“I really like the way they’re rolling it out,” he said.

The other two published costings relate to NDP promises made before the campaign began. Party spokesperson Melanie Richer told via email that the NDP is “working with the PBO on costing many of our commitments and will be releasing more details throughout the length of the campaign.” She said she was unable to provide an exact number of proposals that would be costed through the PBO.

Liberal Leader Justin Trudeau was asked about his party’s lack of publicly-released PBO costings at a campaign stop in St. John’s, N.L. on Tuesday. He responded by saying that the Liberals would use PBO estimates for “a number of our platform announcements” and that PBO engagement will be “abundantly” clear when the party releases its platform.

“We will have a full costing of the Liberal platform with all the great work done by the Parliamentary Budget Officer in due course,” he said.

The Greens released their platform Tuesday without the promised PBO costing. Party spokesperson Rosie Emery said via email that PBO costing would be released “shortly” but did not have an exact date. The party’s platform includes making it mandatory for all parties to submit all their policy proposals to the PBO for costing.

Page said he would be surprised if the Greens’ platform could be fully costed in a matter of days, noting the sheer volume of proposals it contains.

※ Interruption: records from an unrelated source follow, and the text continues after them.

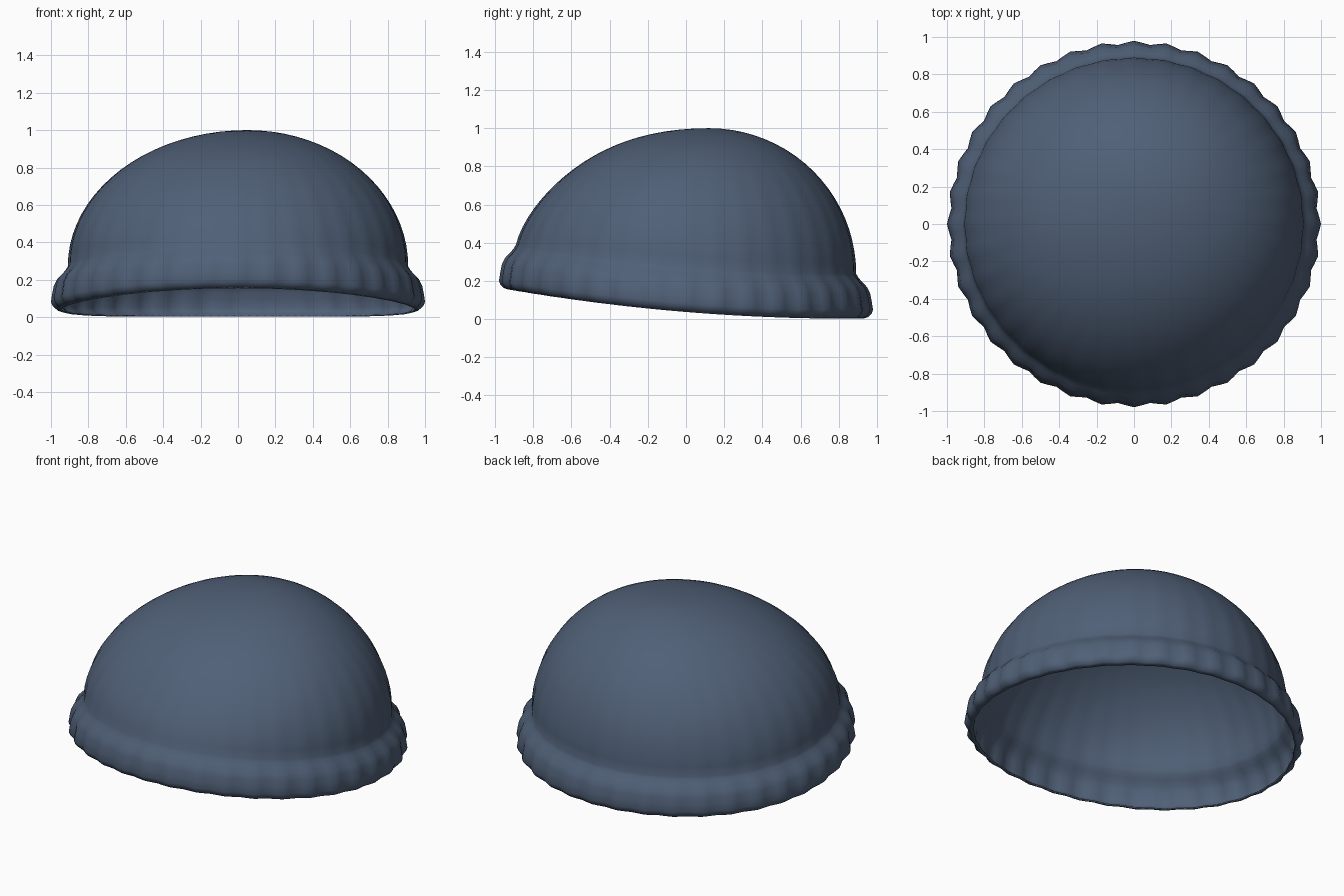
import bpy, bmesh
from math import sin, cos, pi

cube = bpy.data.objects.get("Cube")
if cube:
    bpy.data.objects.remove(cube, do_unlink=True)

SEGMENTS, RIBS, DOME_RINGS = 144, 36, 20
NECK_HEIGHT, NECK_RADIUS = 0.235, 0.91
APEX_X, APEX_Y = 0.05, 0.12

# Cuff cross-section: radius, height above the hem, rib depth
CUFF = [(0.95, 0.0, 0.006), (0.975, 0.008, 0.012), (0.992, 0.025, 0.018),
        (1.0, 0.045, 0.02), (0.993, 0.09, 0.02), (0.985, 0.13, 0.018),
        (0.968, 0.165, 0.014), (0.938, 0.195, 0.009), (0.918, 0.22, 0.006)]


def hem(y):
    """Height of the tilted, slightly curved bottom edge."""
    return 0.037 - 0.08 * y + 0.046 * y * y


def rib(angle, depth):
    return 1 - depth * (0.5 - 0.5 * cos(RIBS * angle))


def cuff_point(angle, radius, height, depth):
    r = radius * rib(angle, depth)
    return r * cos(angle), 0.98 * r * sin(angle), hem(0.95 * sin(angle)) + height


def dome_point(angle, a):
    """Leaning dome: the apex sits off centre and the front is slimmer."""
    front = max(0, -sin(angle)) ** 2
    r = NECK_RADIUS * cos(a) * rib(angle, 0.006 * cos(a) ** 3)
    r *= 1 - 0.09 * front * sin(2 * a)
    lean = 1 - cos(a)
    neck = hem(0.95 * sin(angle)) + NECK_HEIGHT
    return (r * cos(angle) + APEX_X * lean,
            0.98 * r * sin(angle) + APEX_Y * lean,
            neck + (1 - neck) * sin(a))


# Knitted cap: cuff rings, dome rings and a closing fan
bm = bmesh.new()
angles = [2 * pi * i / SEGMENTS for i in range(SEGMENTS)]
rings = [[bm.verts.new(cuff_point(t, *row)) for t in angles] for row in CUFF]
for k in range(DOME_RINGS):
    a = pi / 2 * k / DOME_RINGS
    rings.append([bm.verts.new(dome_point(t, a)) for t in angles])
for low, high in zip(rings, rings[1:]):
    for i in range(SEGMENTS):
        j = (i + 1) % SEGMENTS
        bm.faces.new((low[i], low[j], high[j], high[i]))
apex = bm.verts.new((APEX_X, APEX_Y, 1))
for i in range(SEGMENTS):
    bm.faces.new((rings[-1][i], rings[-1][(i + 1) % SEGMENTS], apex))
for face in bm.faces:
    face.smooth = True

mesh = bpy.data.meshes.new("knitted_cap")
bm.to_mesh(mesh)
bm.free()
cap = bpy.data.objects.new("knitted_cap", mesh)
bpy.context.collection.objects.link(cap)

# Thin fabric wall
wall = cap.modifiers.new("fabric_thickness", 'SOLIDIFY')
wall.thickness = 0.008
wall.offset = -1

# Slate blue wool
wool = bpy.data.materials.new("slate_blue_wool")
wool.use_nodes = True
color = (0.08, 0.117, 0.185, 1)
wool.diffuse_color = color
shader = wool.node_tree.nodes["Principled BSDF"]
shader.inputs["Base Color"].default_value = color
shader.inputs["Roughness"].default_value = 0.9
mesh.materials.append(wool)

In an interview Monday on CTV’s Power Play, Giroux confirmed that the Conservatives, NDP and Greens have all asked him to cost at least some of their promises. He did not mention the Liberals, but stressed that this was because legislation requires him to keep any requests confidential until they are disclosed by the parties themselves.

“Until a party publicly releases that, I’m bound by confidentiality rules,” he said.

The PBO has also created a ‘Ready Reckoner’ tool that allows users to play around with tax rates and credits and see the outcomes for themselves.